// Propagate propagates internal state of the system to the next step
Propagate(mat.Vector, mat.Vector, mat.Vector) (mat.Vector, error)
}
// Observer observes external state (output) of the system
type Observer interface {
// Observe observes external state of the system
Observe(mat.Vector, mat.Vector, mat.Vector) (mat.Vector, error)
}
Finally, creating a particular type of filter is done by calling New
function of the chosen filter package. See the example of how to create [Linear] Kalman Filter, which is implemented in kf
package:
// create Kalman Filter
f, err := kf.New(model, initCond, stateNoise, measNoise)
if err != nil {
log.Fatalf("Failed to create KF filter: %v", err)
}
Please check out the godoc for the full API documentation and open an issue and/or pull request if you find some mistake in the docs.
There are a few sample programs available in the examples
GitHub repo, so go check them out. In particular, I’d recommend you to play a bit with the ones which use the wonderful gocv library. Take for example the short gif below which demonstrates the usage of the bootstrap filter:
The green mark in the GIF represents the nominal trajectory of the spaceship i.e. the model trajectory (it needs no correcting). The mark represents the corrected trajectory of the spaceship as produced by the filter.

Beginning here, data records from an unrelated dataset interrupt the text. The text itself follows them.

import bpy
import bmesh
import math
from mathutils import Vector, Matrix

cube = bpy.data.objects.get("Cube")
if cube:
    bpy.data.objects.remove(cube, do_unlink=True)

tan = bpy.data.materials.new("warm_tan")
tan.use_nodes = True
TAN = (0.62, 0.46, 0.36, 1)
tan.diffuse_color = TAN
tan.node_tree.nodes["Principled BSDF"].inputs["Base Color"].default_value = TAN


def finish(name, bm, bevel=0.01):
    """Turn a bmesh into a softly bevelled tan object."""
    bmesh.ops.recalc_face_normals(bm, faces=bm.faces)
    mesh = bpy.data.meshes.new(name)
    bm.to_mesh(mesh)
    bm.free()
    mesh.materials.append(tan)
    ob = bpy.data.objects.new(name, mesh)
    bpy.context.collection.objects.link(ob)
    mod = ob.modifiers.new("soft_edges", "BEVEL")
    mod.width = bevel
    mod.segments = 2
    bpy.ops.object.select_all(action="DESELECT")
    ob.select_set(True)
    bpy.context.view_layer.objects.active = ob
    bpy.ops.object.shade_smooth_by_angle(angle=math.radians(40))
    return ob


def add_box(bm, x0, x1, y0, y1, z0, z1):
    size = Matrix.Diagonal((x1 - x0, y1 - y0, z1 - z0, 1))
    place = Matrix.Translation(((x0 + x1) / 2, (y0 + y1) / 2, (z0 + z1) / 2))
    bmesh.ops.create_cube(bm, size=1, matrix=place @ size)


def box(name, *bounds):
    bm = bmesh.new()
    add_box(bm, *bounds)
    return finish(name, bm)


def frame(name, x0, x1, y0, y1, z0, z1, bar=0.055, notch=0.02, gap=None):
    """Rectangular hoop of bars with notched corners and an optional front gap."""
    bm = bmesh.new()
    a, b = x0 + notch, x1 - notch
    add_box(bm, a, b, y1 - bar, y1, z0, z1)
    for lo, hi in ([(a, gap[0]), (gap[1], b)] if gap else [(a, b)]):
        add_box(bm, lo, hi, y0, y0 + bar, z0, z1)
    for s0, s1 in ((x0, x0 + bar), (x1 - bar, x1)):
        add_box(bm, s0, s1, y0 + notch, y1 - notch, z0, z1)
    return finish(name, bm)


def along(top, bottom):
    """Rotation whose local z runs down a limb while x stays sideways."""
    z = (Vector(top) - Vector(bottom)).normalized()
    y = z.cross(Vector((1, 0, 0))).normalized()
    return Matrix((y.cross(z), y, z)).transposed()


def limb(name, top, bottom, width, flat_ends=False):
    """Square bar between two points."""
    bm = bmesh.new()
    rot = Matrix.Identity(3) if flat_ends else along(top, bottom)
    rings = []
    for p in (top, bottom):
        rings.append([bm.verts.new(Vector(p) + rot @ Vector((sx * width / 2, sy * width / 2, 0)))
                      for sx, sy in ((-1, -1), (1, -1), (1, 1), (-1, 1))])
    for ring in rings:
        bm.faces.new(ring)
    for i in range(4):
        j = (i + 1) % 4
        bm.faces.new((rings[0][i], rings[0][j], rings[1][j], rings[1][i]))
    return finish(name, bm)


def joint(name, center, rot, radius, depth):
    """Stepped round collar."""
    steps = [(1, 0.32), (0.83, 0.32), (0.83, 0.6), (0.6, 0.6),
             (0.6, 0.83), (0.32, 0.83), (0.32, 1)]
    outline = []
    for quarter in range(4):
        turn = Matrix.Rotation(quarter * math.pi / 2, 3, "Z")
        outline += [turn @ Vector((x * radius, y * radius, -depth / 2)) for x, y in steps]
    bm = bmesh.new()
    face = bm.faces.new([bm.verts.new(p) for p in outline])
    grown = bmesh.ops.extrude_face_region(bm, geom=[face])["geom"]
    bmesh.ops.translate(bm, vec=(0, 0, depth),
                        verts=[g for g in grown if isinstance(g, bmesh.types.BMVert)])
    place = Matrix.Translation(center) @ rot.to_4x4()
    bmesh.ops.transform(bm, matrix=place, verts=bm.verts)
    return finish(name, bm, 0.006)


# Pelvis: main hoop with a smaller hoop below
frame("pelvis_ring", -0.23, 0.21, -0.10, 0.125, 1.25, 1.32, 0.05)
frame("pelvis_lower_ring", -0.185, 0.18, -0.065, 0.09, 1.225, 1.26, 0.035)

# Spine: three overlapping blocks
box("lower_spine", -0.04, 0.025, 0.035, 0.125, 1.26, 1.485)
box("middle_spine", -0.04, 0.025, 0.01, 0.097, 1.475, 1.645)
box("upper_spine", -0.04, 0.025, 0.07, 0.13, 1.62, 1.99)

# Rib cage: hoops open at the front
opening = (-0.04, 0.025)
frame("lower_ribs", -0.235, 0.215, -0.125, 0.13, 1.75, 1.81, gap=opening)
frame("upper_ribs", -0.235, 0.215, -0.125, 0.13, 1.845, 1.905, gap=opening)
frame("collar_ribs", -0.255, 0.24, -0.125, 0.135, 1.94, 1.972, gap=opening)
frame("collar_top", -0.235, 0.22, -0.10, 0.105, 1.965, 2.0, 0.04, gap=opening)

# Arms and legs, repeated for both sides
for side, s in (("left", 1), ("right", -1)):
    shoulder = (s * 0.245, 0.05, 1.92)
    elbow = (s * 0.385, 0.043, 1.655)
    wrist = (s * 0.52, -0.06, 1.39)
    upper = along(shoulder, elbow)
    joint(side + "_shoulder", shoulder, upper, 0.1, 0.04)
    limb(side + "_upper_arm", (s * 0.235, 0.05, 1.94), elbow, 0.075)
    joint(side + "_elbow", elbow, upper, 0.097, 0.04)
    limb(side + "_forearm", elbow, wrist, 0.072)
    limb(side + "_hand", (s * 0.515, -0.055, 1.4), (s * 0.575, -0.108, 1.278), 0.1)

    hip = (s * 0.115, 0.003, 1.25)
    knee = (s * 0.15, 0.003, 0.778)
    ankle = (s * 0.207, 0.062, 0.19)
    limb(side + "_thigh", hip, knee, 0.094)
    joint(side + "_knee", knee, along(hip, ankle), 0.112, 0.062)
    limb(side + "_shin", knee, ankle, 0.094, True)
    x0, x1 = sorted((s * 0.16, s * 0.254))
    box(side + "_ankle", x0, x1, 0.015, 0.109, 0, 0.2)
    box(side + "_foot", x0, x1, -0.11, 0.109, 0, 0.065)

Finally, the red mark, which as you can see fluctuates a lot around the model trajectory, represents the noisy measurements as returned by hypothetical sensors. The tiny white dots which surround both the nominal and corrected trajectory marks are the filter particles which are used by filter to calculate the state update. The simulation example uses 100 particles which give pretty good results.
Conclusion
Working on goestimate was a lot of fun. I wish I had this package available for some of the projects I worked on for Intel last year. I’m pretty sure It would have helped me to improve the results of at least the car tracking algorithms I hacked on. Kalman filter is indeed used in many navigation and position tracking algorithms, so it would have made for a natural fit for the problem of car tracking. This is the case with selfdriving cars or robots which use some variants of state estimators for localisation and mapping, so I think it’s worth learning about them.
Besides, state estimators like Kalman filter are already omnipresent in our lives without our knowing about it: clear sign the technology works pretty well. Filter usage will become even more prevalent the more sensors we will have been deployed in the future. These sensors will inevitably return noisy measurements which will have to be corrected.
I hope you enjoyed this blog post as much as I enjoyed writing it. If you have some cool use case for using some filters, please leave a comment, I would love to hear about it. Don’t hestitate to open an issue or PR on GitHub. Until next time!